Nevertheless, fans of the book and TV series alike may be interested to learn that the focus of the game isn’t centered around any of the major Houses of the series. Rather than dance around the drama surrounding the Starks or Lannisters without ruining the canon of the original story, the Game of Thrones game focuses instead on House Forrester, a lesser family who hail from the North and swear loyalty to the Starks. The first episode opens up during one of the most infamous moments in the series, which is typically nicknamed “R.W.” to avoid spoilers. After the events of R.W., the Forresters find themselves forced to appoint a new lord in place of their fallen king, who is one of the sons of the late king and barely reaching into his teens. In a nod to the series itself, the narrative bounces between different principal characters all over the world, each with their own group of allies, enemies, and unknowns to interact with.

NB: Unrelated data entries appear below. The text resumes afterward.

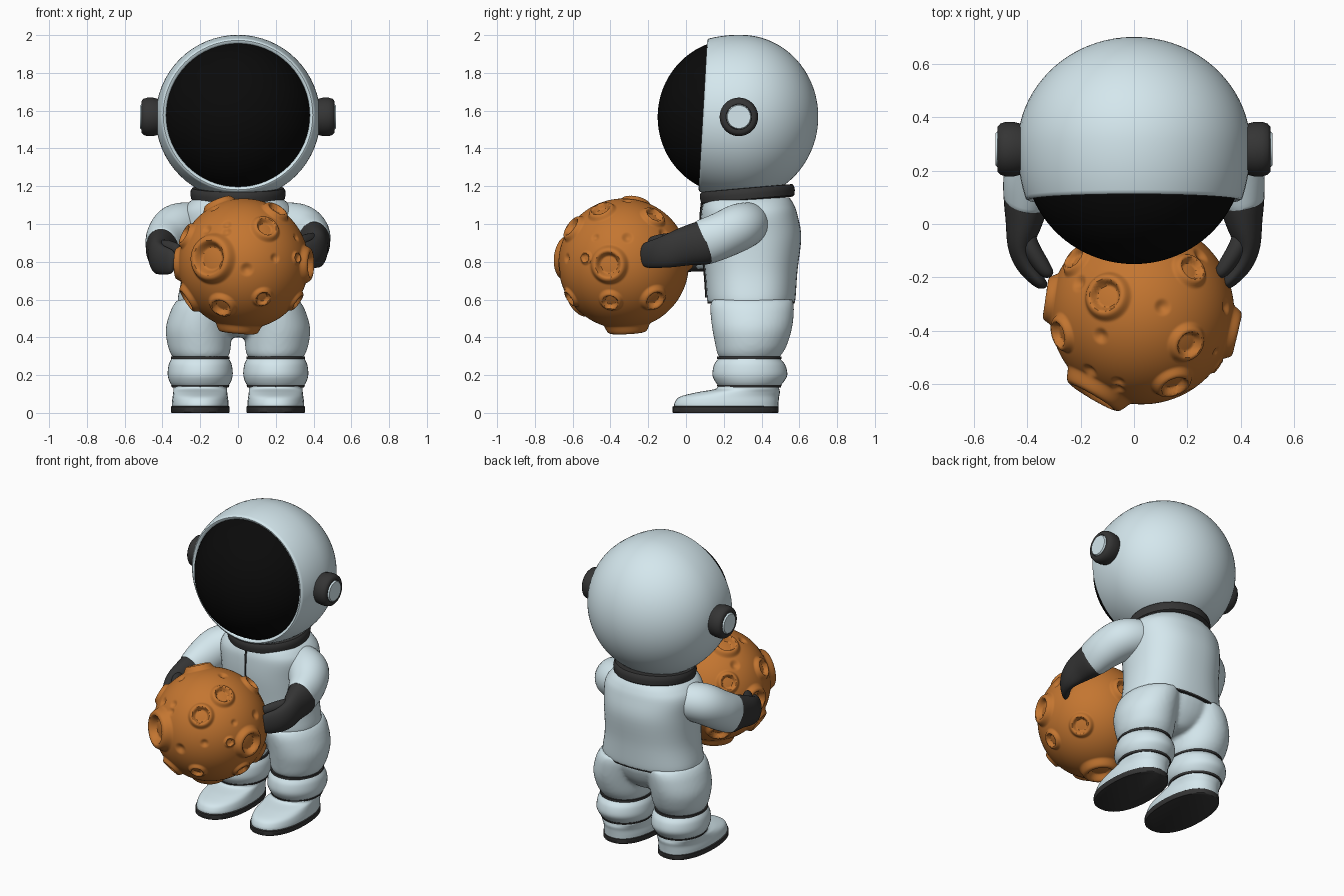
import bpy, bmesh, math, random
from mathutils import Vector, Matrix


def mat(name, *rgb):
    m = bpy.data.materials.new(name)
    m.diffuse_color = (*rgb, 1)
    return m


SUIT = mat("suit_white", 0.66, 0.80, 0.85)
RUBBER = mat("dark_rubber", 0.035, 0.035, 0.035)
GLASS = mat("visor_black", 0.003, 0.003, 0.003)
ROCK = mat("orange_rock", 0.55, 0.18, 0.03)


def finish(bm, name, material):
    bmesh.ops.recalc_face_normals(bm, faces=bm.faces)
    me = bpy.data.meshes.new(name)
    bm.to_mesh(me)
    bm.free()
    me.materials.append(material)
    me.shade_smooth()
    me.set_sharp_from_angle(angle=math.radians(45))
    ob = bpy.data.objects.new(name, me)
    bpy.context.collection.objects.link(ob)
    return ob


def spline(pts, n):
    """Catmull-Rom through tuples of any length."""
    out = []
    for i in range(len(pts) - 1):
        a, b, c, d = (pts[max(i - 1, 0)], pts[i], pts[i + 1], pts[min(i + 2, len(pts) - 1)])
        for k in range(n):
            t = k / n
            out.append([0.5 * (2 * q + (r - p) * t + (2 * p - 5 * q + 4 * r - s) * t * t
                        + (3 * q - p - 3 * r + s) * t ** 3) for p, q, r, s in zip(a, b, c, d)])
    return out + [list(pts[-1])]


def skin(bm, rings):
    """Bridge vertex rings and close both ends."""
    for a, b in zip(rings, rings[1:]):
        for i in range(len(a)):
            j = (i + 1) % len(a)
            bm.faces.new((a[i], a[j], b[j], b[i]))
    bm.faces.new(rings[0])
    bm.faces.new(rings[-1])


def loft(bm, pts, side=1, n=5, seg=40, flat=True, power=2.0):
    """pts are (x, y, z, width radius, other radius); flat rings are horizontal."""
    path = spline(pts, n)
    rings = []
    for i, (x, y, z, ra, rb) in enumerate(path):
        u, v = Vector((1, 0, 0)), Vector((0, 1, 0))
        if not flat:
            tan = Vector(path[min(i + 1, len(path) - 1)][:3]) - Vector(path[max(i - 1, 0)][:3])
            u = tan.cross(Vector((0, 0, 1))).normalized()
            v = u.cross(tan).normalized()
        ring = []
        for k in range(seg):
            a = 2 * math.pi * k / seg
            c, s = math.cos(a), math.sin(a)
            p = Vector((x, y, z)) + u * (ra * math.copysign(abs(c) ** (2 / power), c)) \
                + v * (rb * math.copysign(abs(s) ** (2 / power), s))
            ring.append(bm.verts.new((p.x * side, p.y, p.z)))
        rings.append(ring)
    skin(bm, rings)


def part(name, material, pts, **kw):
    bm = bmesh.new()
    loft(bm, pts, **kw)
    return finish(bm, name, material)


def lathe(name, material, profile, matrix, seg=64):
    """Revolve (radius, height) about local z, then place it."""
    bm = bmesh.new()
    rings = [[bm.verts.new(matrix @ Vector((r * math.cos(2 * math.pi * k / seg),
              r * math.sin(2 * math.pi * k / seg), h))) for k in range(seg)] for r, h in profile]
    skin(bm, rings)
    return finish(bm, name, material)


# helmet shell, open at the front with a rounded rim, and bulging visor
head = Matrix.Translation((0, 0.29, 1.565)) @ Matrix.Rotation(math.radians(86.7), 4, 'X')
shell = []
for k in range(37):
    a = math.radians(0.5 + 110 * k / 36)
    shell.append((0.436 * math.sin(a), -(0.41 if a < math.pi / 2 else 0.53) * math.cos(a)))
shell += [(0.405, 0.196), (0.396, 0.201), (0.386, 0.198), (0.379, 0.188), (0.376, 0.15)]
lathe("helmet", SUIT, shell, head)
lathe("visor", GLASS, [(0.41 * math.cos(a), 0.04 + 0.40 * math.sin(a))
      for a in [math.radians(89.6 * k / 28) for k in range(29)]], head)

# ear caps
for s, side in ((1, "right"), (-1, "left")):
    ear = Matrix.Translation((s * 0.40, 0.28, 1.567)) @ Matrix.Rotation(s * math.pi / 2, 4, 'Y')
    lathe("ear_cap_" + side, RUBBER, [(0.09, 0), (0.097, 0.03), (0.102, 0.05), (0.102, 0.08),
          (0.096, 0.10), (0.085, 0.11), (0.068, 0.11), (0.066, 0.10)], ear, 40)
    lathe("ear_disc_" + side, SUIT, [(0.066, 0.05), (0.066, 0.112), (0.061, 0.118)], ear, 40)

# neck ring
neck = Matrix.Translation((0, 0.325, 1.158)) @ Matrix.Rotation(math.radians(5), 4, 'X')
lathe("neck_ring", RUBBER, [(0.20, -0.034), (0.235, -0.034), (0.248, -0.026), (0.252, 0),
      (0.25, 0.02), (0.242, 0.032), (0.20, 0.034)], neck)

# torso, hem line and front zip
part("torso", SUIT, [(0, 0.345, 0.585, 0.315, 0.228), (0, 0.345, 0.61, 0.318, 0.235),
     (0, 0.345, 0.75, 0.295, 0.245), (0, 0.345, 0.93, 0.295, 0.265), (0, 0.335, 1.05, 0.30, 0.255),
     (0, 0.33, 1.105, 0.27, 0.24), (0, 0.328, 1.14, 0.225, 0.22)], power=2.3, seg=56)
part("waist_seam", RUBBER, [(0, 0.345, 0.580, 0.316, 0.23), (0, 0.345, 0.590, 0.318, 0.232)],
     power=2.3, n=1, seg=56)
part("front_zip", RUBBER, [(0, 0.084, 1.11, 0.006, 0.006), (0, 0.078, 1.05, 0.006, 0.006),
     (0, 0.078, 0.93, 0.006, 0.006), (0, 0.098, 0.75, 0.006, 0.006),
     (0, 0.108, 0.61, 0.006, 0.006)], seg=8)

# trousers: pelvis and thighs fused into one soft surface
bm = bmesh.new()
loft(bm, [(0, 0.345, 0.60, 0.30, 0.215), (0, 0.345, 0.55, 0.30, 0.21), (0, 0.345, 0.48, 0.24, 0.18),
          (0, 0.345, 0.42, 0.12, 0.13), (0, 0.345, 0.40, 0.06, 0.08)])
for s in (1, -1):
    loft(bm, [(0.165, 0.35, 0.60, 0.155, 0.215), (0.185, 0.35, 0.55, 0.168, 0.222),
              (0.207, 0.35, 0.45, 0.175, 0.212), (0.205, 0.345, 0.36, 0.168, 0.19),
              (0.20, 0.337, 0.31, 0.155, 0.170), (0.20, 0.335, 0.285, 0.135, 0.15)], side=s)
trousers = finish(bm, "trousers", SUIT)
rm = trousers.modifiers.new("fuse", 'REMESH')
rm.mode, rm.voxel_size, rm.use_smooth_shade = 'VOXEL', 0.012, True
sm = trousers.modifiers.new("soften", 'SMOOTH')
sm.factor, sm.iterations = 0.5, 6

for s, side in ((1, "right"), (-1, "left")):
    # shin bulge, dark bands, boot and sole
    part("shin_" + side, SUIT, [(0.2, 0.335, 0.30, 0.14, 0.152), (0.2, 0.335, 0.28, 0.156, 0.170),
         (0.2, 0.337, 0.25, 0.168, 0.19), (0.2, 0.338, 0.20, 0.172, 0.198),
         (0.2, 0.336, 0.16, 0.160, 0.178), (0.2, 0.335, 0.135, 0.14, 0.155)], side=s)
    part("knee_band_" + side, RUBBER, [(0.2, 0.335, 0.285, 0.156, 0.171),
         (0.2, 0.335, 0.299, 0.156, 0.171)], side=s, n=1)
    part("ankle_band_" + side, RUBBER, [(0.2, 0.335, 0.135, 0.150, 0.167),
         (0.2, 0.335, 0.148, 0.155, 0.171)], side=s, n=1)
    part("boot_" + side, SUIT, [(0.2, 0.33, 0.14, 0.142, 0.162), (0.2, 0.322, 0.125, 0.142, 0.172),
         (0.2, 0.275, 0.108, 0.143, 0.222), (0.2, 0.23, 0.085, 0.146, 0.263),
         (0.2, 0.215, 0.055, 0.150, 0.275), (0.2, 0.212, 0.028, 0.150, 0.276)], side=s, power=2.25)
    part("sole_" + side, RUBBER, [(0.2, 0.21, 0.036, 0.150, 0.276), (0.2, 0.21, 0.032, 0.156, 0.281),
         (0.2, 0.21, 0.004, 0.156, 0.281), (0.2, 0.21, 0, 0.152, 0.277)], side=s, n=1, power=2.25)

    # sleeve, glove and thumb; the left arm hangs a little lower
    d = 0 if s > 0 else -0.035
    part("sleeve_" + side, SUIT, [(0.18, 0.34, 1.0, 0.09, 0.10), (0.25, 0.325, 1.0, 0.115, 0.115),
         (0.325, 0.275, 0.98, 0.125, 0.125), (0.375, 0.19, 0.94 + d / 2, 0.112, 0.123),
         (0.398, 0.10, 0.905 + d, 0.092, 0.12), (0.400, 0.085, 0.90 + d, 0.082, 0.11)],
         side=s, flat=False)
    part("glove_" + side, RUBBER, [(0.398, 0.13, 0.91 + d, 0.07, 0.10), (0.40, 0.10, 0.903 + d, 0.088, 0.117),
         (0.412, 0.01, 0.885 + d, 0.070, 0.105), (0.425, -0.08, 0.86 + d, 0.048, 0.090),
         (0.405, -0.15, 0.845 + d, 0.038, 0.078), (0.36, -0.21, 0.835 + d, 0.027, 0.066),
         (0.338, -0.228, 0.832 + d, 0.017, 0.045), (0.33, -0.235, 0.83 + d, 0.003, 0.01)],
         side=s, flat=False)
    part("thumb_" + side, RUBBER, [(0.41, 0.0, 0.90 + d, 0.03, 0.04), (0.39, -0.08, 0.91 + d, 0.034, 0.042),
         (0.345, -0.155, 0.905 + d, 0.03, 0.036), (0.318, -0.188, 0.90 + d, 0.02, 0.025),
         (0.311, -0.197, 0.90 + d, 0.003, 0.004)], side=s, flat=False, seg=24)

# cratered moon: direction and radius, negative radius = plain dimple
R, CENTRE = 0.345, Vector((0.03, -0.33, 0.79))
craters = [(-.175, -.30, .03, .105), (.118, -.27, .19, .062), (-.115, -.24, -.224, .06),
           (.10, -.28, -.18, .045), (.017, -.35, -.03, -.04), (-.09, -.29, .17, -.03),
           (-.195, -.22, .18, -.035), (.165, -.30, .03, -.03), (.28, -.20, .03, .028),
           (-.32, -.05, -.205, .068), (-.03, .02, -.37, .095), (.29, .19, -.22, .06),
           (.34, -.08, -.005, .08), (.20, .175, .275, .055), (-.13, .06, .31, .072),
           (.175, -.12, .285, .06), (.32, .02, .14, -.035), (.28, -.15, .14, -.025),
           (.28, -.07, -.20, .05), (.08, .02, .35, -.035), (-.157, -.09, .30, -.035),
           (-.30, -.08, .15, .058), (-.09, -.265, .21, -.03), (-.34, .05, .0, .075),
           (-.25, .20, .15, .055), (-.20, .22, -.18, .065), (.05, .33, .05, .07)]
random.seed(4)
for _ in range(8):
    v = Vector((random.uniform(-1, 1), random.uniform(0, 1), random.uniform(-1, 1))).normalized()
    if min((v - Vector(c[:3]).normalized()).length for c in craters) > 0.3:
        craters.append((*v, -random.uniform(0.025, 0.04)))
craters = [(Vector(c[:3]).normalized(), c[3]) for c in craters]


def step(a, b, t):
    t = min(max((t - a) / (b - a), 0), 1)
    return t * t * (3 - 2 * t)


bm = bmesh.new()
bmesh.ops.create_icosphere(bm, subdivisions=7, radius=1)
for v in bm.verts:
    n = v.co.normalized()
    h = 0
    for axis, r in craters:
        t = (n - axis).length * R / abs(r)
        if t < 1.4:
            if r > 0:
                h += r * (-0.12 + 0.47 * step(0.58, 0.82, t) - 0.35 * step(0.92, 1.38, t))
            elif t < 1:
                h += 0.4 * r * (1 - t * t) ** 2
    v.co = CENTRE + n * (R + h)
finish(bm, "cratered_moon", ROCK)
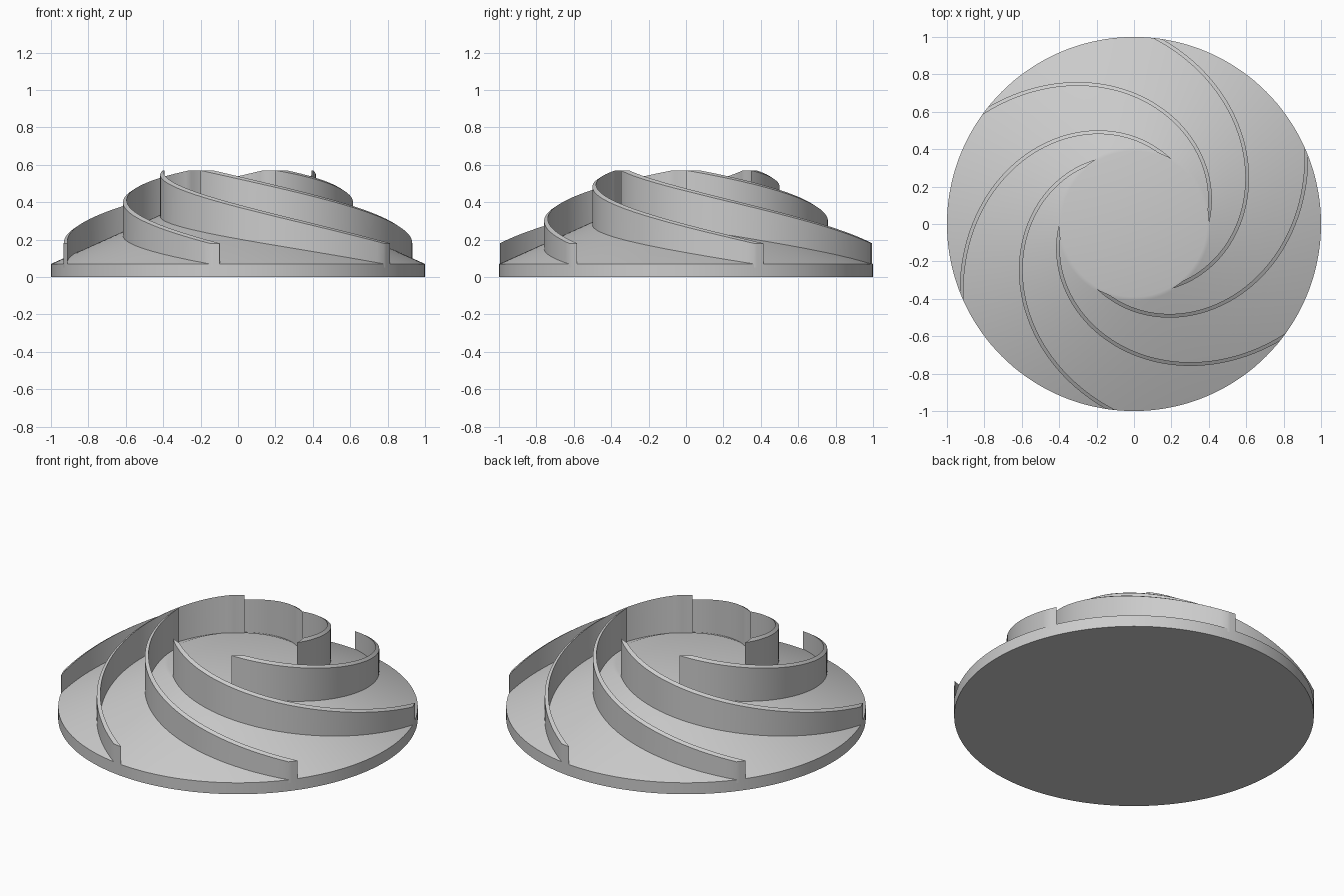
import bpy, bmesh
from math import cos, sin, pi, radians, sqrt

cube = bpy.data.objects.get("Cube")
if cube:
    bpy.data.objects.remove(cube, do_unlink=True)

HUB_R, RIM_R = 0.4, 1.0
RIM_Z, HUB_Z = 0.07, 0.34
TIP_Z, END_Z = 0.57, 0.18
SWEEP, TAIL = radians(141.3), radians(3.1)
THICK = 0.02
BLADES, SEGS, STEPS = 6, 144, 64

grey = bpy.data.materials.new("light grey")
grey.use_nodes = True
colour = (0.6, 0.6, 0.6, 1)
grey.diffuse_color = colour
grey.node_tree.nodes["Principled BSDF"].inputs["Base Color"].default_value = colour


def add_object(name, bm):
    bmesh.ops.remove_doubles(bm, verts=bm.verts, dist=0.0005)
    bmesh.ops.recalc_face_normals(bm, faces=bm.faces)
    mesh = bpy.data.meshes.new(name)
    bm.to_mesh(mesh)
    bm.free()
    mesh.materials.append(grey)
    obj = bpy.data.objects.new(name, mesh)
    bpy.context.collection.objects.link(obj)
    bpy.ops.object.select_all(action="DESELECT")
    obj.select_set(True)
    bpy.context.view_layer.objects.active = obj
    bpy.ops.object.shade_smooth_by_angle(angle=radians(30))
    return obj


def skin(bm, rings, closed):
    """Bridge a list of equal rings with quads; cap the ends if not closed."""
    n = len(rings[0])
    pairs = list(zip(rings, rings[1:]))
    for a, b in pairs:
        for i in range(n if closed else n - 1):
            j = (i + 1) % n
            bm.faces.new((a[i], a[j], b[j], b[i]))
    bm.faces.new(rings[0])
    bm.faces.new(rings[-1])


def lerp_by_radius(r, z_in, z_out):
    return z_in + (z_out - z_in) * (r - HUB_R) / (RIM_R - HUB_R)


# Back plate: flat underside, short rim, cone and flat hub top
bm = bmesh.new()
profile = [(RIM_R, 0), (RIM_R, RIM_Z), (HUB_R + 0.01, HUB_Z - 0.005), (HUB_R - 0.01, HUB_Z)]
rings = [[bm.verts.new((r * cos(2 * pi * i / SEGS), r * sin(2 * pi * i / SEGS), z))
          for i in range(SEGS)] for r, z in profile]
skin(bm, rings, True)
add_object("back_plate", bm)


# Blade: spiral wall trimmed to the hub and rim radii
def spiral(angle):
    t = angle / SWEEP
    r = HUB_R + (RIM_R - HUB_R) * (0.42 * t + 0.58 * t * t)
    slope = (RIM_R - HUB_R) * (0.42 + 1.16 * t) / SWEEP
    return r, THICK * sqrt(1 + (slope / r) ** 2)


def blade_section(bm, angle, turn):
    r, width = spiral(angle)
    outer = min(r, RIM_R)
    inner = min(max(r - width, HUB_R), RIM_R)
    points = []
    for radius, top in ((outer, False), (outer, True), (inner, True), (inner, False)):
        z = lerp_by_radius(radius, TIP_Z, END_Z) if top else \
            lerp_by_radius(radius, HUB_Z, RIM_Z) - 0.02
        points.append(bm.verts.new((radius * cos(angle + turn), radius * sin(angle + turn), z)))
    return points


for k in range(BLADES):
    bm = bmesh.new()
    angles = [SWEEP * i / STEPS for i in range(STEPS + 1)]
    angles += [SWEEP + TAIL * i / 3 for i in range(1, 4)]
    sections = [blade_section(bm, a, 2 * pi * k / BLADES) for a in angles]
    skin(bm, sections, True)
    add_object(f"blade_{k + 1}", bm)
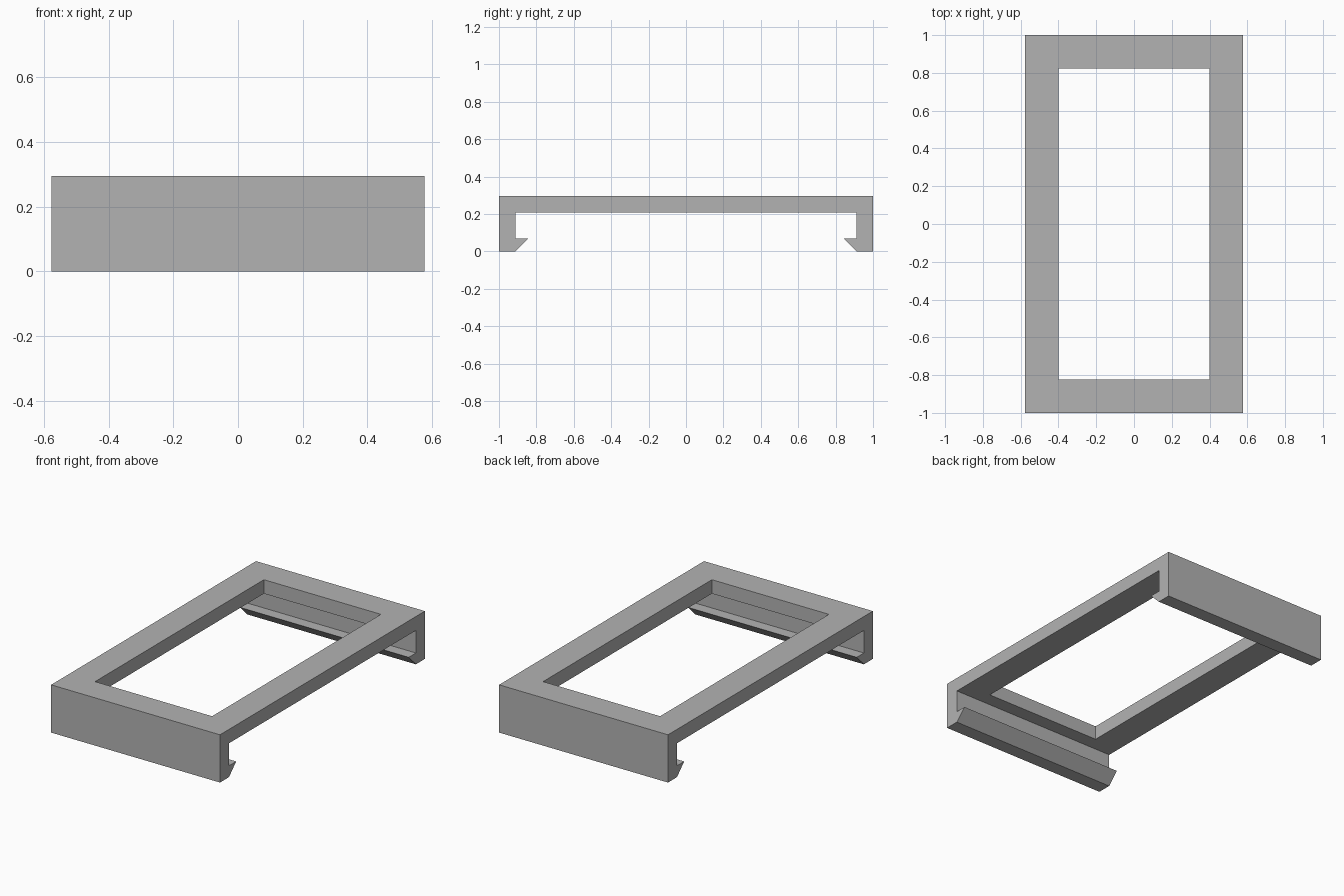
import bpy
import bmesh

cube = bpy.data.objects.get("Cube")
if cube:
    bpy.data.objects.remove(cube, do_unlink=True)

HALF_WIDTH = 0.577
HEIGHT = 0.295

grey = bpy.data.materials.new("plain_grey")
grey.use_nodes = True
colour = (0.45, 0.45, 0.45, 1)
grey.diffuse_color = colour
grey.node_tree.nodes["Principled BSDF"].inputs["Base Color"].default_value = colour


def extrude_profile(name, profile, half_width):
    """Extrude a closed (y, z) profile along x, centred on x = 0."""
    bm = bmesh.new()
    face = bm.faces.new([bm.verts.new((-half_width, y, z)) for y, z in profile])
    result = bmesh.ops.extrude_face_region(bm, geom=[face])
    moved = [v for v in result["geom"] if isinstance(v, bmesh.types.BMVert)]
    bmesh.ops.translate(bm, verts=moved, vec=(2 * half_width, 0, 0))
    bmesh.ops.recalc_face_normals(bm, faces=bm.faces)
    mesh = bpy.data.meshes.new(name)
    bm.to_mesh(mesh)
    bm.free()
    obj = bpy.data.objects.new(name, mesh)
    bpy.context.collection.objects.link(obj)
    return obj


# Bracket: flat top, two end walls and inward snap hooks
half = [(1, HEIGHT), (1, 0), (0.912, 0), (0.842, 0.07), (0.912, 0.07), (0.912, 0.209)]
mirrored = [(-y, z) for y, z in reversed(half)]
frame = extrude_profile("clip_frame", half + mirrored, HALF_WIDTH)
frame.data.materials.append(grey)

# Rectangular window through the top
window = [(-0.824, 0.1), (0.824, 0.1), (0.824, 0.4), (-0.824, 0.4)]
cutter = extrude_profile("window_cutter", window, 0.4)
cutter.hide_render = True
cut = frame.modifiers.new("window", 'BOOLEAN')
cut.operation = 'DIFFERENCE'
cut.solver = 'EXACT'
cut.object = cutter
bpy.context.view_layer.objects.active = frame
bpy.ops.object.modifier_apply(modifier=cut.name)
bpy.data.objects.remove(cutter, do_unlink=True)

Of course, as with all current Telltale Games, the main gameplay mechanic is built around the decisions players must make during key moments, which can greatly alter the flow of the story…well, presumably, anyway. Following The Walking Dead, it is becoming more and more apparent that players don’t have as much control in the narrative as they may believe, as some events will play out a certain way regardless of what choices are made. This has led to a bit of an even split among fans: those who criticize the lack of meaningful story control, and those who appreciate the slight changes in narration. Regardless of which camp you belong in, anyone who was a fan of the puzzle aspects of previous games may be disappointed to learn that Game of Thrones eliminates them entirely, at least in the first episode. Fans of the clumsy Quick Time Events that make up the action sequences will be happy to know that they are back in full force, as clumsy as ever.
The visuals are more-or-less identical to previous Telltale games, which means serviceable character models and animation that are starting to show their age. The most puzzling addition is a strange filter applied to background objects and textures, which attempt to give the game an old painting look but not quite pulling it off. The audio side follows the usual quality of voice acting and music, including a decent reading by the TV actors. Peter Dinklage may not be bringing his A-game here, but he’s certainly putting more effort into it than with his Destiny casting.
In the end, it’s the writing which defines these Telltale adaptations, and Game of Thrones is no exception. In fact, it’s thanks to the original source material’s penchant for sudden and shocking character deaths and betrayals that this game has potential to keep players glued for each subsequent episode. The first episode already comes and goes by taking an ax to the Forrester family, so it will be interesting to see how many of these characters will manage to avoid the chopping block from here on out.